══ Supplied material

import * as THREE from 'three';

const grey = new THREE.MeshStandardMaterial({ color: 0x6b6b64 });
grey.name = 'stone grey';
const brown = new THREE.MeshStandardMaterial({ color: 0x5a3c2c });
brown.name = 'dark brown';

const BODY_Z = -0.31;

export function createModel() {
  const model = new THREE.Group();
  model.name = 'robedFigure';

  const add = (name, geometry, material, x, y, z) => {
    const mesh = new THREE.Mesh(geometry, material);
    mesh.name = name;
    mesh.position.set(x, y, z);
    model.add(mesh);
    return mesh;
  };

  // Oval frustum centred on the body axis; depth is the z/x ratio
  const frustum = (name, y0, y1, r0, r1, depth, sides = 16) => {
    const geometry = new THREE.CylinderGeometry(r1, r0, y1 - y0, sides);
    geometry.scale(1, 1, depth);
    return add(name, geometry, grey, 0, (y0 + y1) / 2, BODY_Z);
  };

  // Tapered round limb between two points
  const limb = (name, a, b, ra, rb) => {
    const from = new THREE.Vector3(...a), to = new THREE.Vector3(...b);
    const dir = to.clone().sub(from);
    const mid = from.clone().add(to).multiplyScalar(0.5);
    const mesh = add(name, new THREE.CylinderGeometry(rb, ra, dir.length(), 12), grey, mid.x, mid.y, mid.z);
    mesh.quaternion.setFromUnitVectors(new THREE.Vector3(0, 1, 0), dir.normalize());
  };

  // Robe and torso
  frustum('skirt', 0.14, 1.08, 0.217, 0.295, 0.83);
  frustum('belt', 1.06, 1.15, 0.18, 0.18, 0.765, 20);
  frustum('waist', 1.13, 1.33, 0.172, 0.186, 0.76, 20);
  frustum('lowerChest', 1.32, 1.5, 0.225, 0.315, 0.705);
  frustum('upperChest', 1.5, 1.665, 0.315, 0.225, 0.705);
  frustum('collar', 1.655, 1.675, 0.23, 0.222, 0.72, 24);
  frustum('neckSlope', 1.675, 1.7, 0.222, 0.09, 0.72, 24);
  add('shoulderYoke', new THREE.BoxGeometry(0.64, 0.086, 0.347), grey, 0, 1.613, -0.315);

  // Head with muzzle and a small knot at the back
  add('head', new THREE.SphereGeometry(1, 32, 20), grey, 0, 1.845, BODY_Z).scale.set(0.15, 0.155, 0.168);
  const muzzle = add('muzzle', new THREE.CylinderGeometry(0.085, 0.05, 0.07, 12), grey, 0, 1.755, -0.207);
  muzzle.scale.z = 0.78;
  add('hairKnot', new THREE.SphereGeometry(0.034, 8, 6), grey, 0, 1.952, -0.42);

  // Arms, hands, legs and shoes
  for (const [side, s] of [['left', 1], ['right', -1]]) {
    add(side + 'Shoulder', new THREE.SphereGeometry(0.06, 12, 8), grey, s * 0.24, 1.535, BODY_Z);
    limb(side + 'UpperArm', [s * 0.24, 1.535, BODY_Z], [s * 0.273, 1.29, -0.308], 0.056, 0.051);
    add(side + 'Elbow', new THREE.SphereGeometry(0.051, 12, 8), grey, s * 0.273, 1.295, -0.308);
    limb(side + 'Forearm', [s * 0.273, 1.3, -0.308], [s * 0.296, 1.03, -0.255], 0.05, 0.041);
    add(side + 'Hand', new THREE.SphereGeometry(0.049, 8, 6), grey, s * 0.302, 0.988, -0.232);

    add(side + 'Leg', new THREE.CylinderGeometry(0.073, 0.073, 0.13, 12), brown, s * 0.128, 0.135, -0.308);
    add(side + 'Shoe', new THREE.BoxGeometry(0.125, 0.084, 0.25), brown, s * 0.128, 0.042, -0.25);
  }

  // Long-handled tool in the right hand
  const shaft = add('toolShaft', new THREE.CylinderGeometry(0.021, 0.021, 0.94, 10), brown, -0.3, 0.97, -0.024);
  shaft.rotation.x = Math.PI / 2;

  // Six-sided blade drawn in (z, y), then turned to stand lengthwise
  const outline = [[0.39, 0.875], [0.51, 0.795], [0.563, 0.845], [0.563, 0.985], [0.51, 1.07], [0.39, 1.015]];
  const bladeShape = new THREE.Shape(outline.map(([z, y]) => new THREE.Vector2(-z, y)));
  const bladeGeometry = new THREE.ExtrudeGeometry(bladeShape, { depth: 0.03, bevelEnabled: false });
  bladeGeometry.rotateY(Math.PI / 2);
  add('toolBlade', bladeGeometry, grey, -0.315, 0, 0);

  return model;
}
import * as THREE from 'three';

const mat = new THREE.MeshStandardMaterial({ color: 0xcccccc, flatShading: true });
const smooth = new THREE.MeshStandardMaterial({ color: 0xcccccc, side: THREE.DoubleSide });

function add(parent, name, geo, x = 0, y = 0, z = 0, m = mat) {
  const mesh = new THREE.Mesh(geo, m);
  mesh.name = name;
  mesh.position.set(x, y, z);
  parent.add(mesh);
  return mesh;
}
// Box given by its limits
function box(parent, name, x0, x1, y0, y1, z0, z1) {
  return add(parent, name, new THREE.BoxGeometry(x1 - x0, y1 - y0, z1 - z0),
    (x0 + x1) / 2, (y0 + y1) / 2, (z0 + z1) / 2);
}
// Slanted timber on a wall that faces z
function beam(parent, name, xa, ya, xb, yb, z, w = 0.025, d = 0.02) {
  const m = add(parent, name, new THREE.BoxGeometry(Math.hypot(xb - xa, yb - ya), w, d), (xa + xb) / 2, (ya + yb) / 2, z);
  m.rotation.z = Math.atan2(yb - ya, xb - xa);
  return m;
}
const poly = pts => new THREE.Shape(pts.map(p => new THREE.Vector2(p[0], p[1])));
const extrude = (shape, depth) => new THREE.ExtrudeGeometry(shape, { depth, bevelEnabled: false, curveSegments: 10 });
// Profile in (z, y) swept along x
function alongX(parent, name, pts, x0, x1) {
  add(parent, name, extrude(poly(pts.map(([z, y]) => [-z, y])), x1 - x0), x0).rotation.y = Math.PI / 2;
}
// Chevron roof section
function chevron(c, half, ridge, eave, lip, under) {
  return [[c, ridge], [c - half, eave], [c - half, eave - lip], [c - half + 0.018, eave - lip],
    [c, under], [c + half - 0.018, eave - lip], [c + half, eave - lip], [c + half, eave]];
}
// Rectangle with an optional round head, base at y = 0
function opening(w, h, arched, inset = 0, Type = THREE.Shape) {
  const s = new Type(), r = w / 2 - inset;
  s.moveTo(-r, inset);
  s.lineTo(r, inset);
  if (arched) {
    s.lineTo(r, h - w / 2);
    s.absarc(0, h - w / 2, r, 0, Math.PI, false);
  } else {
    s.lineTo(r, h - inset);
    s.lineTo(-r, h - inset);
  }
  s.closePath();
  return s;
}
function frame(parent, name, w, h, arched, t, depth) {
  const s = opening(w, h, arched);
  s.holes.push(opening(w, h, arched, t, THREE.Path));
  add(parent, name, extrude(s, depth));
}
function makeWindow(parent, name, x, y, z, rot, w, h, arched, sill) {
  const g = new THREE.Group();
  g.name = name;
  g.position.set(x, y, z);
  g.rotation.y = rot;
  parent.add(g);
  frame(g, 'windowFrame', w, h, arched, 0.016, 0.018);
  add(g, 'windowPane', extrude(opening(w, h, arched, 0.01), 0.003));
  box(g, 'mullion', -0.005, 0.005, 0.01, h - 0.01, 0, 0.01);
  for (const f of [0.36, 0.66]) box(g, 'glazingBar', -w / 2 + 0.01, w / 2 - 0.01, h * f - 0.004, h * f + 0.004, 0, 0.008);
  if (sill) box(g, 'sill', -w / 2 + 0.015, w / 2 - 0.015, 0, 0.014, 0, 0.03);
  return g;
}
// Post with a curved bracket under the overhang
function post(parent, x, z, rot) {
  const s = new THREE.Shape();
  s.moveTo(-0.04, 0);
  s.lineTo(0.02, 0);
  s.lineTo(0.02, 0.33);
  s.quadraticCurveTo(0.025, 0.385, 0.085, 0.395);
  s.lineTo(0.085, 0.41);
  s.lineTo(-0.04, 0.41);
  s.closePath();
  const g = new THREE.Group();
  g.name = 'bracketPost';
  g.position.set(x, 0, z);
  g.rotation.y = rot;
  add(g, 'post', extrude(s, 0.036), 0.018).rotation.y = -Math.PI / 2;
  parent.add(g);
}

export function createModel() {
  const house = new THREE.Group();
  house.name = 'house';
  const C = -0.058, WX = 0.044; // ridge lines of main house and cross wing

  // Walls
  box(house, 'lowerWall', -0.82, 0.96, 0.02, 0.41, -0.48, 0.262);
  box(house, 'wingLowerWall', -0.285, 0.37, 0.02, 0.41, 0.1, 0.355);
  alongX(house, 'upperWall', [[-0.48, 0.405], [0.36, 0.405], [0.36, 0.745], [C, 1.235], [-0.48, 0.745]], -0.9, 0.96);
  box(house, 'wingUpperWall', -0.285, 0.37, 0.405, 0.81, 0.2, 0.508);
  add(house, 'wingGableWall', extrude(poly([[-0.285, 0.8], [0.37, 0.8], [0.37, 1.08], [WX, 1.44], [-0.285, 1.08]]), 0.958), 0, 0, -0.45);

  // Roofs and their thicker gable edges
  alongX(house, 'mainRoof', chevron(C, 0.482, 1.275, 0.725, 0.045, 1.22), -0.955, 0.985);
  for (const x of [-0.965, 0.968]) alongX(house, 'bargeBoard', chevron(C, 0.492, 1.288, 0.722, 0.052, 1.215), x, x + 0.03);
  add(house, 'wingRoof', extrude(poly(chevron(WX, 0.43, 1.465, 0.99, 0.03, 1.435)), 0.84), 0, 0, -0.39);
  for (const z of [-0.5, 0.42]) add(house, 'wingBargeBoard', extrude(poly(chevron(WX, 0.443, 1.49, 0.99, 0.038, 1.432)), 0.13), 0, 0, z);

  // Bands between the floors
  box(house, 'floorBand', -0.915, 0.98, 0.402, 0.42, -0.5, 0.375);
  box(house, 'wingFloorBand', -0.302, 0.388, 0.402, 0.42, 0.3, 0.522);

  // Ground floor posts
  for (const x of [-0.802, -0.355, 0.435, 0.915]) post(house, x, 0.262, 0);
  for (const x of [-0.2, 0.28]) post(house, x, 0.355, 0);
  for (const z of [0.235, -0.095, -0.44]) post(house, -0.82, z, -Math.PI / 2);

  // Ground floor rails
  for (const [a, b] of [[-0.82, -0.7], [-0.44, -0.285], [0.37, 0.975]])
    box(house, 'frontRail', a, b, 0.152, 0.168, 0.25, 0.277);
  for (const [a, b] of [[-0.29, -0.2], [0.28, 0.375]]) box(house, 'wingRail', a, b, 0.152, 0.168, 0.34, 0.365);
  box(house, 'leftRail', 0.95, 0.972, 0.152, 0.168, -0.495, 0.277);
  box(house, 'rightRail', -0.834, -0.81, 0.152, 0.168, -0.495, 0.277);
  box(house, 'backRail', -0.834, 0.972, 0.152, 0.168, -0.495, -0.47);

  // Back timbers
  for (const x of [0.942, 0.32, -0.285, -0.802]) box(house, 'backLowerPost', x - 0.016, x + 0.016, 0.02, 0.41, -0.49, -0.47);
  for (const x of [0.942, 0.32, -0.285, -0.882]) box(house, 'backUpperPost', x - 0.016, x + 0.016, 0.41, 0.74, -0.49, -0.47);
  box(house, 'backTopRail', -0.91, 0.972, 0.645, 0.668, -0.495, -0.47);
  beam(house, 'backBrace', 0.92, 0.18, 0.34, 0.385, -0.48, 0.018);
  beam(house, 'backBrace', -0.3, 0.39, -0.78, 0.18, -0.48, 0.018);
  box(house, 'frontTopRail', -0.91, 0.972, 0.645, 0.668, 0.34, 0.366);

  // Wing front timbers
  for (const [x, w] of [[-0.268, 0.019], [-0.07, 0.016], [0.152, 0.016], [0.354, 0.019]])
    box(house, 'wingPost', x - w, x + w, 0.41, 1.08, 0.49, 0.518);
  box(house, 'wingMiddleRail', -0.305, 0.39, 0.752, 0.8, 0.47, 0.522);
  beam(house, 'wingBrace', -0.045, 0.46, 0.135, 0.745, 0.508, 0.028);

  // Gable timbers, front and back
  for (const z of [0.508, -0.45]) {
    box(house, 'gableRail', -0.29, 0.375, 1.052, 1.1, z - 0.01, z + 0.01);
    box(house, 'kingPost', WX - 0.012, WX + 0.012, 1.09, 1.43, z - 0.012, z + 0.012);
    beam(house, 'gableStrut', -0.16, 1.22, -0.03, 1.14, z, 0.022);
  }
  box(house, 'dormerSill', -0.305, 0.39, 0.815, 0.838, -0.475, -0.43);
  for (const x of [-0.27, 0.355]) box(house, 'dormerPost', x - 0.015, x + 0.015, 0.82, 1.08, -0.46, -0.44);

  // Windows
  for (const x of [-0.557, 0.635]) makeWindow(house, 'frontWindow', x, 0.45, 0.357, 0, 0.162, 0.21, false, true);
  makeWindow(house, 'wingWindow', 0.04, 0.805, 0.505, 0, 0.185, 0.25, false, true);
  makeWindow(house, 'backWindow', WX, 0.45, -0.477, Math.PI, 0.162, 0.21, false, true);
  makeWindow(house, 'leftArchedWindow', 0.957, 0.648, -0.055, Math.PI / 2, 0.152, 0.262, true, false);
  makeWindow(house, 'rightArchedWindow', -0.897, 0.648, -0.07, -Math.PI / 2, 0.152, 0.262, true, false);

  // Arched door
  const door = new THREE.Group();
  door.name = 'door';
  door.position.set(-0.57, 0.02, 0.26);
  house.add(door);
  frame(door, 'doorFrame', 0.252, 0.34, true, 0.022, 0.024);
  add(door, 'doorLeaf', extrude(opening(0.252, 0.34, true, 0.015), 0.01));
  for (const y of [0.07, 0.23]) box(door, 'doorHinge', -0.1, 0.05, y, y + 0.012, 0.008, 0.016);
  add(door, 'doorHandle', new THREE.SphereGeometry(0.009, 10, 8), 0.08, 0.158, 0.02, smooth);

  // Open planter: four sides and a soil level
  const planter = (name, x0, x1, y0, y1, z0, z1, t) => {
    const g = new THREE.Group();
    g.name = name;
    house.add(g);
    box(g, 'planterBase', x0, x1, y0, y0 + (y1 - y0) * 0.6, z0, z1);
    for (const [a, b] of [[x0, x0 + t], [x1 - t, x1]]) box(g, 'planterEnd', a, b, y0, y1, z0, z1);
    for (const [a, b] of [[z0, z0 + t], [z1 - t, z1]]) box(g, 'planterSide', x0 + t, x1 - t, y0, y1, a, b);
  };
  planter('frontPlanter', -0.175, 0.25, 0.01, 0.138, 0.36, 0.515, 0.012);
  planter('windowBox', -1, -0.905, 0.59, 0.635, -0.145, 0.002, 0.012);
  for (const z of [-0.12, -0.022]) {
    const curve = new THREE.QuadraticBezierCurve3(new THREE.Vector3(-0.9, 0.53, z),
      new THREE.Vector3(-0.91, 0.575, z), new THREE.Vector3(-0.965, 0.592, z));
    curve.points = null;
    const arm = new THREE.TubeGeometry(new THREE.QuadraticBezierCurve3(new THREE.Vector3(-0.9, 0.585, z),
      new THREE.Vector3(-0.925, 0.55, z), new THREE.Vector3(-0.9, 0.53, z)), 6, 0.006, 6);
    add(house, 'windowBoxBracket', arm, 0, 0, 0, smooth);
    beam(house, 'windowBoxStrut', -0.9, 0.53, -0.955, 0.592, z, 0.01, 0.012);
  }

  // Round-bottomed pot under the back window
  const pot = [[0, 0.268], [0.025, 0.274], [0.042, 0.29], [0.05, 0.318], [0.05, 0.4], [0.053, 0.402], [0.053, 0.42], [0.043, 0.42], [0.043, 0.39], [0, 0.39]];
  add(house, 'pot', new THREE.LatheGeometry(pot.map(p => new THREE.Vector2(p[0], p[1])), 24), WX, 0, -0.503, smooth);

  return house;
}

════

> _Exercise details_
Given the records above, reproduce precisely and only the lines between the line holding "const arm = new" and the line holding "the back window", inclusive.

> _Result of the task_
    const arm = new THREE.TubeGeometry(new THREE.QuadraticBezierCurve3(new THREE.Vector3(-0.9, 0.585, z),
      new THREE.Vector3(-0.925, 0.55, z), new THREE.Vector3(-0.9, 0.53, z)), 6, 0.006, 6);
    add(house, 'windowBoxBracket', arm, 0, 0, 0, smooth);
    beam(house, 'windowBoxStrut', -0.9, 0.53, -0.955, 0.592, z, 0.01, 0.012);
  }

  // Round-bottomed pot under the back window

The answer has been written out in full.